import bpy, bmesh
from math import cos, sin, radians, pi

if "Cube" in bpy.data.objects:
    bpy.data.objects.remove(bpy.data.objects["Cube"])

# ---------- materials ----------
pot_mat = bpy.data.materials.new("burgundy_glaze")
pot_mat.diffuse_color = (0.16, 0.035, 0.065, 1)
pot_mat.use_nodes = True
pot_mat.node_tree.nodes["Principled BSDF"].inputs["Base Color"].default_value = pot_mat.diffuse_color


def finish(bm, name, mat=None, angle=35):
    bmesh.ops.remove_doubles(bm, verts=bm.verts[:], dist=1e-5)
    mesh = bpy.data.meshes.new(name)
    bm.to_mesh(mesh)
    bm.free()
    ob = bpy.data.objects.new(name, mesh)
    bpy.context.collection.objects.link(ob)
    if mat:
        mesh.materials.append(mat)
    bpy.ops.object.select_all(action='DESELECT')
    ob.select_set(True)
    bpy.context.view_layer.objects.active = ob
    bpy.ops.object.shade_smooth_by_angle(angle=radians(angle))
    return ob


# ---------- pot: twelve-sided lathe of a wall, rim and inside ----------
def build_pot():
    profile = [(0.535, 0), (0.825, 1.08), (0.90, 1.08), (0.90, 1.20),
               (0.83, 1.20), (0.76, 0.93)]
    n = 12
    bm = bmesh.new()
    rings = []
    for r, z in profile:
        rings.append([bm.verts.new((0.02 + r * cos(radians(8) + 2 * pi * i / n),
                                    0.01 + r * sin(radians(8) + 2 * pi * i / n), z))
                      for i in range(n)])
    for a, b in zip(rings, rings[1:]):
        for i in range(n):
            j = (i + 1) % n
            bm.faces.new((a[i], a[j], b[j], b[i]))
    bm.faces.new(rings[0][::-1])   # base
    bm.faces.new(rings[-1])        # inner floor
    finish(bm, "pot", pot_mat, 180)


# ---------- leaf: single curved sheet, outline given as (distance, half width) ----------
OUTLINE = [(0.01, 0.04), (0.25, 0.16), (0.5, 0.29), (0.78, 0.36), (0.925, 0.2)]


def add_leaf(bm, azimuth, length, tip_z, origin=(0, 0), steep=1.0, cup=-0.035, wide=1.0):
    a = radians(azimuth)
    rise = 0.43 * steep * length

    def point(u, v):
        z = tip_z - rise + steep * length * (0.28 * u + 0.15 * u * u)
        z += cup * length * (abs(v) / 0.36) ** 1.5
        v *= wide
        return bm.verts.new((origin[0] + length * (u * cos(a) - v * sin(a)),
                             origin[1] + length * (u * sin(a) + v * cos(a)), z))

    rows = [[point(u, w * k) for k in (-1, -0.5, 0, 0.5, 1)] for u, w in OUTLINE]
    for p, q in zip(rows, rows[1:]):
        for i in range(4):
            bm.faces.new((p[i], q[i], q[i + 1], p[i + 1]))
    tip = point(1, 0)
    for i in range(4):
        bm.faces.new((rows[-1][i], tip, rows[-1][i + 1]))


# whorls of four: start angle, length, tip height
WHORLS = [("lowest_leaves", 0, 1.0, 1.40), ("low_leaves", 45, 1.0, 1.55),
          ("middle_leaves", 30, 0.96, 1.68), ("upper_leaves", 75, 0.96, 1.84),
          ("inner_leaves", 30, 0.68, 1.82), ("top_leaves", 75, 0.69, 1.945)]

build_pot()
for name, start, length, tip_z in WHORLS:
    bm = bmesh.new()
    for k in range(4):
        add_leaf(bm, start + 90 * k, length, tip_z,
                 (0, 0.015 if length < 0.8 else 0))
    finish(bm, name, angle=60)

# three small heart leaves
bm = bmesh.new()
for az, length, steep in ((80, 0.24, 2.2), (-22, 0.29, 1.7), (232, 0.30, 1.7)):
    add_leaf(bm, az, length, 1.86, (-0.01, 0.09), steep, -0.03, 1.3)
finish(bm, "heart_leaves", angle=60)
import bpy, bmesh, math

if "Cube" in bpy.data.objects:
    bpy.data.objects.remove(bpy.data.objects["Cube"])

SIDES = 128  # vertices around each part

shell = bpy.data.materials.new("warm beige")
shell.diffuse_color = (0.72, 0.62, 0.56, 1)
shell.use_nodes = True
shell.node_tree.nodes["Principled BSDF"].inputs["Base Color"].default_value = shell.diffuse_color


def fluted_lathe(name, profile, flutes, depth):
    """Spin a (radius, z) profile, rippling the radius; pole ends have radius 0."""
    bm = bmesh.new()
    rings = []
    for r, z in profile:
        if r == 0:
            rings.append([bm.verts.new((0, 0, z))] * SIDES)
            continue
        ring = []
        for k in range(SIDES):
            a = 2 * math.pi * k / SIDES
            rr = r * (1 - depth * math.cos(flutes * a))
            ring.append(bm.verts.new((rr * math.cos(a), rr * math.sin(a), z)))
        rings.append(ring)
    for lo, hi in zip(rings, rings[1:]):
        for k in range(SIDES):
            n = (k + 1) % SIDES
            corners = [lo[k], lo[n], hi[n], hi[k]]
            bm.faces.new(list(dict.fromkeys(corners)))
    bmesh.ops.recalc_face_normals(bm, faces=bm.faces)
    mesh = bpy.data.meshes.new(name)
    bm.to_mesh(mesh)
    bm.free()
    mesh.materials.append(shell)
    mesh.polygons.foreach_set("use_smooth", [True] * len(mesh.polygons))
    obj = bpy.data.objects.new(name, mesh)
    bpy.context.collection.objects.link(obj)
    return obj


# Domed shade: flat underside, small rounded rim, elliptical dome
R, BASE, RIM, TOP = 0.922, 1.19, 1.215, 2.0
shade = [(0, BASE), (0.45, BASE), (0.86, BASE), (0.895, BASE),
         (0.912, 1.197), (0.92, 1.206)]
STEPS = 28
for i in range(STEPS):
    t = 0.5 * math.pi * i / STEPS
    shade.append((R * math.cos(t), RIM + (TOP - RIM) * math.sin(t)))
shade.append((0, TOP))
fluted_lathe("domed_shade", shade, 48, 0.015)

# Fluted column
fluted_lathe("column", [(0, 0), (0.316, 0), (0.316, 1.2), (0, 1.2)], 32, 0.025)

※ ※ ※

Determine how many lines in the records above hold the word "name", and answer with that number only.

OUTPUT FOR THIS TASK: 8